However, it seems to me that in downsizing her work, the artist lost an important tension, which is the space that is neither here nor there but nevertheless served as a site for her mundane things: a fireplace; a fenced enclosure; rows and rows of auditorium seats. The vast (and possibly cosmic) space enabled an ordinary wooden chair and table, for example, to gain a veneer of abjectness. Plainness and repetition became heightened states.
In the large works that gained her attention — she won a MacArthur Prize (or “Genius” award) in 2002 — Khedoori made clear nods to process (the wax-coated paper picked up hair, dust, lint, and staples in her studio), the commonplace (Ed Ruscha), exactitude (Vija Celmins), New Image (Robert Moskowitz) and Minimalism (Agnes Martin). In an age of signs and semiotics, writers feel empowered to tap an artist’s smallest gesture for vast reservoirs of meaning. Stark and allusive, Khedoori’s work was a deconstructionist’s wet dream.
So what happened? Why was I dissatisfied when I left David Zwirner’s pristine industrial cavern?
One problem is that Khedoori knows how to make a smart picture, but she doesn’t have any real idea about her subject matter. At this point — after two decades of exhibiting — it would seem that she doesn’t feel the need to deal with this problem. And yet, I keep returning to this question: Is Khedoori’s lack of a subject overlooked because, as Jerry Saltz pointed out back in 1999 (and he wasn’t being in any way critical), “ her family is originally from Iraq. Her cultural heritage includes the Persian miniature, fine of line and exquisite of detail” (Village Voice, July 6, 1999). Has Khedoori gotten a free pass?
This is what I saw in Zwirner’s space — bland, uptight paintings (each of them had a white border around the black-and-white image) of barren mountain ranges (are we supposed to think Afghanistan?), unspooling rivers, lattices of trees, and various images of rope crisscrossed or hanging from the painting’s top edge. The paintings seemed like Vija Celmins lite, coasting smoothly along on skillful illustration rather than making something through drawing or painting (countless decisions).
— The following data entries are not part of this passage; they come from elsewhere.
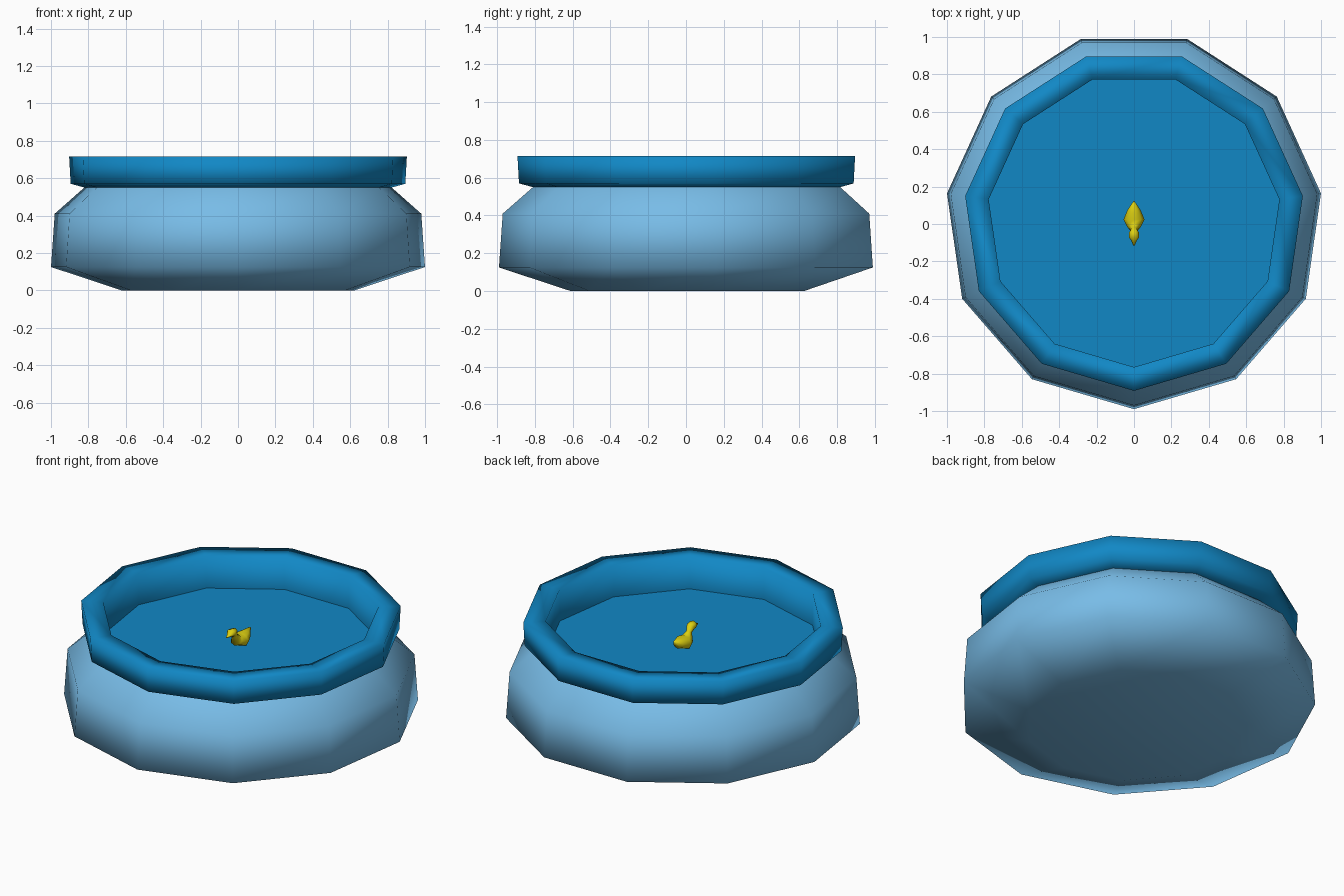
import bpy, bmesh, math
from mathutils import Vector

if "Cube" in bpy.data.objects:
    bpy.data.objects.remove(bpy.data.objects["Cube"])

SIDES = 11
CENTRE_Y = 0.02


def material(name, rgb):
    m = bpy.data.materials.new(name)
    m.diffuse_color = (*rgb, 1)
    m.use_nodes = True
    m.node_tree.nodes["Principled BSDF"].inputs["Base Color"].default_value = m.diffuse_color
    return m


light_blue = material("light blue", (0.188, 0.503, 0.80))
deep_blue = material("deep blue", (0.0056, 0.245, 0.56))
yellow = material("yellow", (0.72, 0.63, 0.006))


def make_object(name, rings, mat, cap_start=False, cap_end=False, smooth=True):
    """Skin a list of rings (equal-length point lists) into one object."""
    bm = bmesh.new()
    loops = [[bm.verts.new(p) for p in ring] for ring in rings]
    n = len(loops[0])
    for a, b in zip(loops, loops[1:]):
        for i in range(n):
            j = (i + 1) % n
            bm.faces.new((a[i], a[j], b[j], b[i]))
    if cap_start:
        bm.faces.new(loops[0][::-1])
    if cap_end:
        bm.faces.new(loops[-1])
    for f in bm.faces:
        f.smooth = smooth
    me = bpy.data.meshes.new(name)
    bm.to_mesh(me)
    bm.free()
    me.materials.append(mat)
    ob = bpy.data.objects.new(name, me)
    bpy.context.collection.objects.link(ob)
    return ob


def polygon_ring(r, z):
    """Eleven-sided ring with one corner at the front."""
    angles = [-math.pi / 2 + 2 * math.pi * i / SIDES for i in range(SIDES)]
    return [(r * math.cos(a), CENTRE_Y + r * math.sin(a), z) for a in angles]


def lathe(name, profile, mat, **kw):
    return make_object(name, [polygon_ring(r, z) for r, z in profile], mat, **kw)


# Bulging lower tub
lathe("tub_base", [(0.63, 0), (1.01, 0.125), (0.99, 0.41), (0.83, 0.55)],
      light_blue, cap_start=True)

# Upper rim with flat lip and inner wall
lathe("tub_rim", [(0.83, 0.55), (0.904, 0.57), (0.912, 0.715),
                  (0.785, 0.715), (0.785, 0.515)], deep_blue)

# Water surface inside the rim
lathe("water", [(0.785, 0.515)], deep_blue, cap_end=True, smooth=False)

# Toy duck: sections along its spine, tail to bill (y, z, half width, half height)
spine = [(0.12, 0.588, 0.004, 0.004), (0.075, 0.562, 0.035, 0.03),
         (0.025, 0.55, 0.056, 0.04), (-0.015, 0.56, 0.036, 0.034),
         (-0.03, 0.595, 0.017, 0.017), (-0.045, 0.622, 0.026, 0.024),
         (-0.07, 0.625, 0.028, 0.022), (-0.09, 0.615, 0.014, 0.008),
         (-0.115, 0.613, 0.004, 0.003)]
rings = []
for k, (y, z, w, h) in enumerate(spine):
    p, q = spine[max(k - 1, 0)], spine[min(k + 1, len(spine) - 1)]
    t = Vector((0, q[0] - p[0], q[1] - p[1])).normalized()
    side = Vector((1, 0, 0))
    up = side.cross(t) * -1
    if up.z < 0:
        up = -up
    rings.append([Vector((0, y, z)) + side * w * math.cos(a) + up * h * math.sin(a)
                  for a in (2 * math.pi * i / 8 for i in range(8))])
duck = make_object("toy_duck", rings, yellow, cap_start=True, cap_end=True)

# Make all normals of the duck point outwards
bm = bmesh.new()
bm.from_mesh(duck.data)
bmesh.ops.recalc_face_normals(bm, faces=bm.faces)
bm.to_mesh(duck.data)
bm.free()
Khedoori’s latest paintings come across as disengaged, but not in any way that is meaningful. Affectation has replaced potential significance. I can’t help but wonder if the artist’s decision to downsize was market driven. While critics have suggested that Khedoori’s work is emotionally reserved, I would advance that it is withholding to the point of parsimoniousness. She elicits the viewers’ sympathy even as she expresses a cold disdain for them.
Toba Khedoori continues at David Zwirner (525 West 19th Street, Chelsea, Manhattan) through October 27.